Pacify the Craving Part of Our Brain
Ever wonder where craving comes from? We can thank the insula, which is a prune-size slab of brain tissue responsible for feelings of guilt and anxiety as well as cravings. Acting like a sort of receiving zone, the insula assesses the physiological state of the entire body and then generates subjective feelings to bring about actions, like eating. Information from the insula is sent to other parts of the brain involved in decision making. Studies on nicotine, cocaine and alcohol addiction have shown alterations in the insula and its connectivity to other regions of the brain of addicts. This allows the addict to succumb to the craving despite the negative consequences.
Though it might be tempting to consider having the insula surgically removed to stop our craving for chocolate cake, it’s not a solution. Without the insula, we would have complete apathy and would loose our ability to distinguish between fresh and rotten foods. Probably one of the most effective ways for calming the insula is through daily meditation. Through daily meditation, we enhance our self-regulatory processes and decrease our emotional reactivity. As a result, we can start to see our thoughts about food as a neutral behavioral option rather than an inescapable need.
Spontaneous thoughts do not need a behavioral response. Meditation can help us to learn to accept these thoughts, letting them pass without further elaboration. With a consistent daily meditation practice of even as little as 5-10 minutes, we will experience more control over our cravings overtime.
Carbohydrates as Antidepressants?

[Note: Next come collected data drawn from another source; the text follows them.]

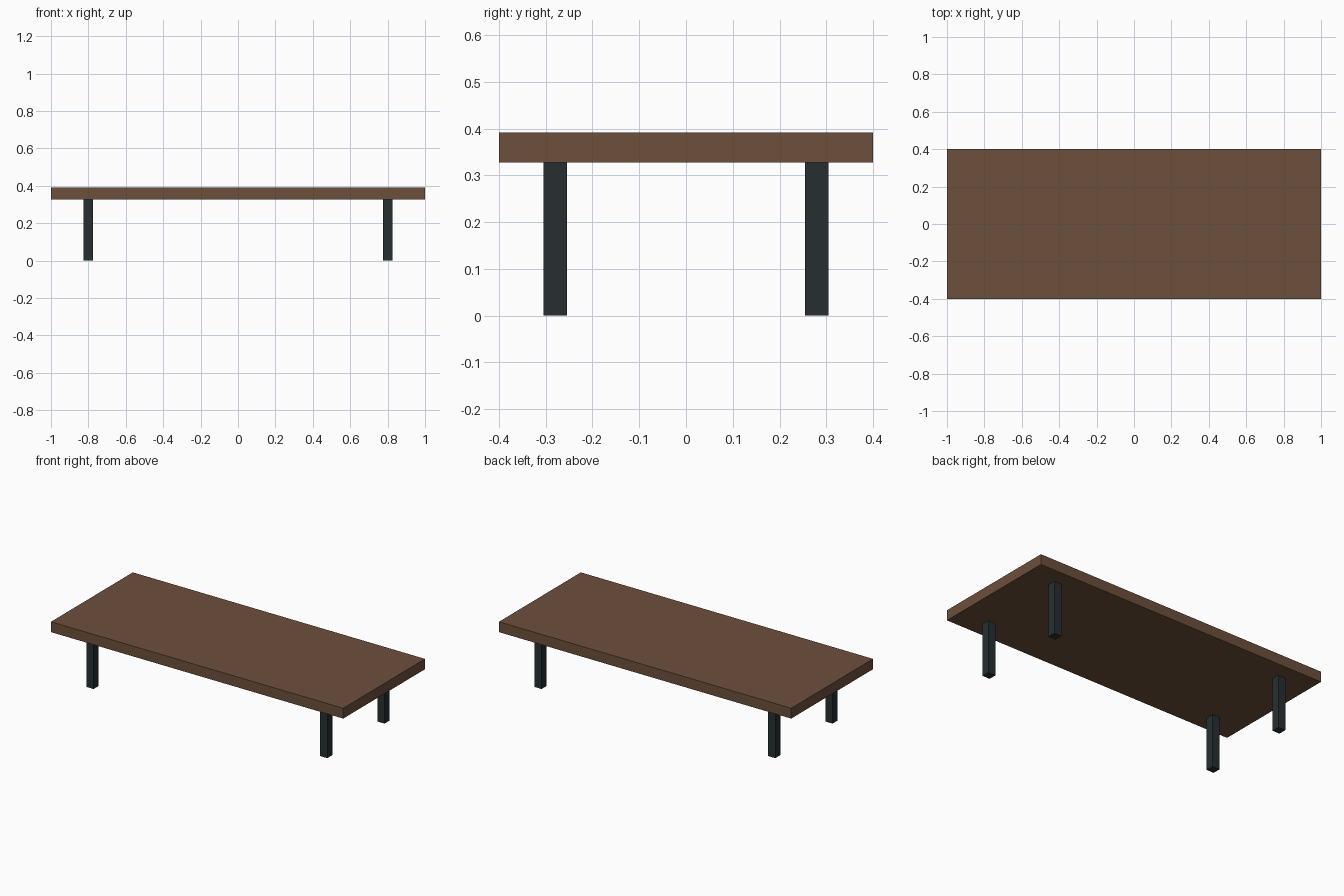
import bpy

cube = bpy.data.objects.get("Cube")
if cube:
    bpy.data.objects.remove(cube, do_unlink=True)


def make_material(name, color):
    mat = bpy.data.materials.new(name)
    mat.use_nodes = True
    mat.diffuse_color = color
    mat.node_tree.nodes["Principled BSDF"].inputs["Base Color"].default_value = color
    return mat


def add_box(name, size, x, y, bottom, mat):
    """Box standing on the given bottom height."""
    bpy.ops.mesh.primitive_cube_add(size=1, location=(x, y, bottom + size[2] / 2))
    box = bpy.context.object
    box.name = name
    box.scale = size
    bpy.ops.object.transform_apply(location=False, rotation=False, scale=True)
    box.data.materials.append(mat)
    return box


wood = make_material("brown_wood", (0.153, 0.08, 0.045, 1))
metal = make_material("dark_metal", (0.02, 0.028, 0.031, 1))

LEG_HEIGHT = 0.328
LEG_WIDTH = 0.05

# Table top
add_box("table_top", (2, 0.8, 0.064), 0, 0, LEG_HEIGHT, wood)

# Four square legs, set in from the corners
for side, sx in (("left", 1), ("right", -1)):
    for end, sy in (("front", -1), ("back", 1)):
        add_box(f"{end}_{side}_leg", (LEG_WIDTH, LEG_WIDTH, LEG_HEIGHT),
                sx * 0.8, sy * 0.28, 0, metal)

Have you ever felt like you were wired to binge of chips, bread or sweets? Well, guess what. We are. First, our brains are fueled on glucose. Our brains seek out simple carbs for quick glucose. But for some of us, another factor is also at play — serotonin.